* Work instruction
Below are the records; count how many of their lines carry "half" and give only the number.

**** Data provided ****

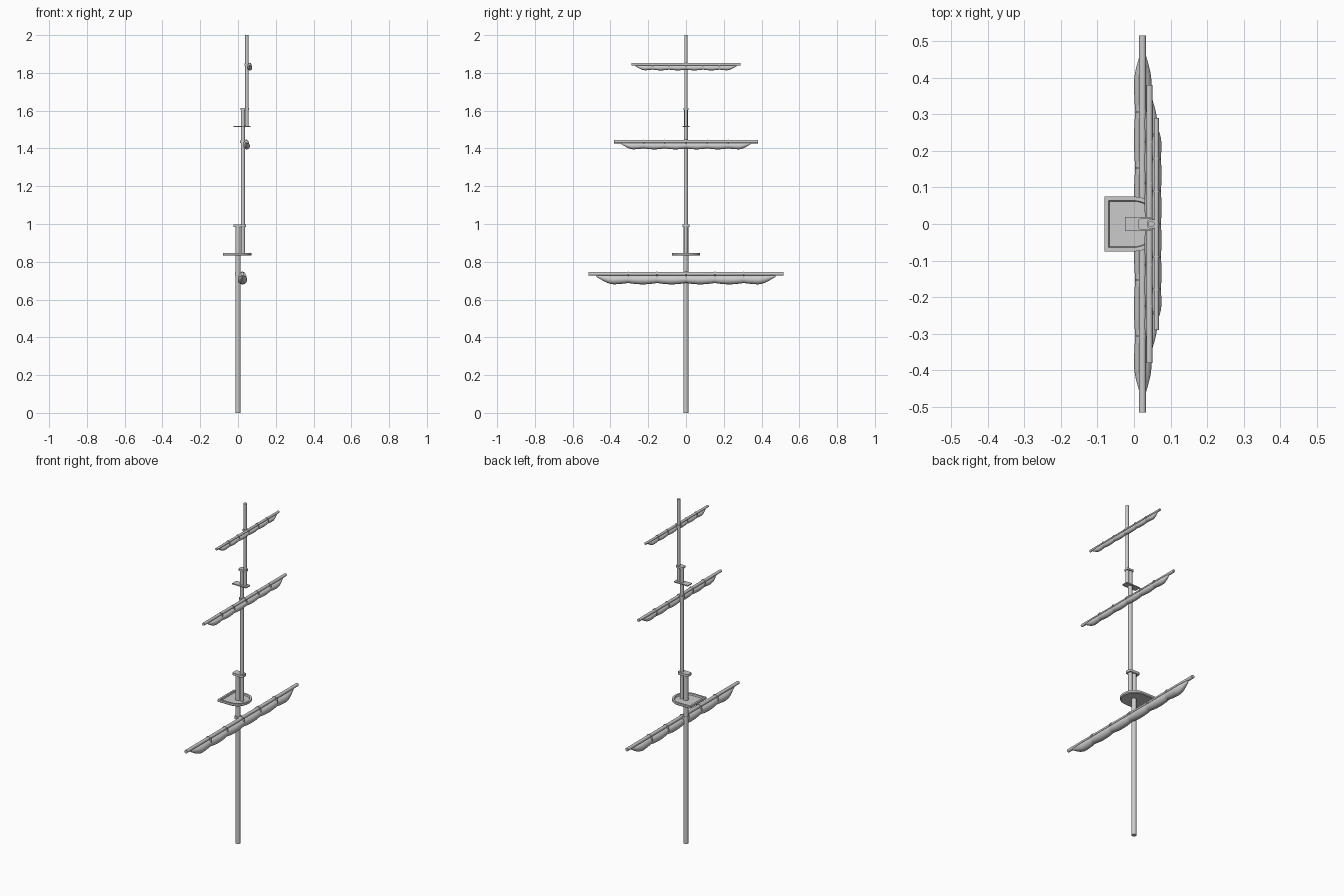
import bpy, bmesh, math
from mathutils import Vector

if "Cube" in bpy.data.objects:
    bpy.data.objects.remove(bpy.data.objects["Cube"])


def finish(name, bm, angle=35):
    bmesh.ops.recalc_face_normals(bm, faces=bm.faces)
    me = bpy.data.meshes.new(name)
    bm.to_mesh(me)
    bm.free()
    ob = bpy.data.objects.new(name, me)
    bpy.context.collection.objects.link(ob)
    bpy.ops.object.select_all(action='DESELECT')
    bpy.context.view_layer.objects.active = ob
    ob.select_set(True)
    bpy.ops.object.shade_smooth_by_angle(angle=math.radians(angle))
    return ob


def loft(name, rings, angle=35):
    """Skin a list of closed rings of points and cap both ends."""
    bm = bmesh.new()
    vs = [[bm.verts.new(p) for p in r] for r in rings]
    n = len(vs[0])
    for a, b in zip(vs, vs[1:]):
        for i in range(n):
            bm.faces.new((a[i], a[(i + 1) % n], b[(i + 1) % n], b[i]))
    bm.faces.new(vs[0])
    bm.faces.new(vs[-1])
    return finish(name, bm, angle)


def circle(n):
    return [(math.cos(2 * math.pi * (i + .5) / n), math.sin(2 * math.pi * (i + .5) / n)) for i in range(n)]


def pole_z(name, x, r, z0, z1, n=16):
    loft(name, [[(x + r * c, r * s, z) for c, s in circle(n)] for z in (z0, z1)])


def rod_y(name, x, z, r, half, n=14):
    loft(name, [[(x + r * c, y, z + r * s) for c, s in circle(n)] for y in (-half, half)])


def plate(name, x0, x1, half, z0, z1, bevel):
    bm = bmesh.new()
    bmesh.ops.create_cube(bm, size=1)
    for v in bm.verts:
        v.co = Vector(((x0 + x1) / 2 + v.co.x * (x1 - x0), v.co.y * 2 * half, (z0 + z1) / 2 + v.co.z * (z1 - z0)))
    ups = [e for e in bm.edges if abs(e.verts[0].co.z - e.verts[1].co.z) > 1e-5]
    bmesh.ops.bevel(bm, geom=ups, offset=bevel, segments=3, affect='EDGES', profile=.5)
    finish(name, bm)


def furled_sail(name, x, top, r, half, ties):
    """Rolled cloth, pinched at each tie and tapering at the ends."""
    rings, steps = [], 96
    marks = [-half] + ties + [half]
    for k in range(steps + 1):
        y = -half + 2 * half * k / steps
        a, b = [(p, q) for p, q in zip(marks, marks[1:]) if p <= y + 1e-9][-1]
        bulge = math.sin(math.pi * min(1, max(0, (y - a) / (b - a)))) ** .8
        end = min(1, (half - abs(y)) / (half * .2))
        rad = r * (.2 + .8 * math.sin(end * math.pi / 2)) * (.84 + .16 * bulge)
        rings.append([(x + rad * c, y, top - rad + rad * s) for c, s in circle(16)])
    loft(name, rings, 50)


def tie(name, x, y, z_top, z_bot, w):
    """Thin gasket band around the yard and sail."""
    zc, h = (z_top + z_bot) / 2, (z_top - z_bot) / 2
    loft(name, [[(x + w * c, yy, zc + h * s) for c, s in circle(16)] for yy in (y - .002, y + .002)])


# three overlapping mast sections
pole_z("lower_mast", 0, .0135, 0, .99)
pole_z("top_mast", .026, .0115, .84, 1.61)
pole_z("upper_mast", .047, .009, 1.515, 2.0)

# caps joining the mast sections, and the small crosstree
plate("lower_mast_cap", -.025, .043, .019, .983, .997, .007)
plate("top_mast_cap", .012, .058, .0145, 1.603, 1.614, .005)
plate("crosstree", -.025, .066, .019, 1.514, 1.52, .002)


# lookout platform: D shape, straight at -x, round at +x, recessed floor
def d_shape(inset, z):
    h, r = .075 - inset, .05
    pts = [(-.08 + inset, -h, z)]
    for i in range(21):
        t = -math.pi / 2 + math.pi * i / 20
        c, s = math.cos(t), math.sin(t)
        px = math.copysign(abs(c) ** .9, c) * (.075 - inset)
        pts.append((-.003 + px, s * h, z))
    pts.append((-.08 + inset, h, z))
    return pts


loft("lookout_platform", [d_shape(.004, .832), d_shape(0, .836), d_shape(0, .847),
                          d_shape(.011, .847), d_shape(.013, .838)])

# yards: name, x, z, yard radius, half length, sail x, sail radius, sail half, tie spacing, mast x, mast r
for n, x, z, r, half, sx, sr, sh, sp, mx, mr in (
        ("lower", .023, .736, .0098, .515, .024, .0245, .475, .153, 0, .0135),
        ("middle", .042, 1.436, .0085, .38, .046, .0175, .345, .112, .026, .0115),
        ("upper", .061, 1.845, .0068, .289, .062, .0135, .268, .089, .047, .009)):
    rod_y(n + "_yard", x, z, r, half)
    top = z - r * .7
    ties = [sp * i for i in range(-2, 3)]
    furled_sail(n + "_sail", sx, top, sr, sh, ties)
    for i, y in enumerate(ties):
        tie(f"{n}_tie_{i + 1}", (x + sx) / 2, y, z + r + .002, top - 1.72 * sr, sr * .84 + .001)
    # collar holding the yard to the mast
    plate(n + "_yard_collar", mx - mr - .003, x, mr + .003, z - r * .8, z + r * .8, mr * .8)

****

* Answer to this problem
11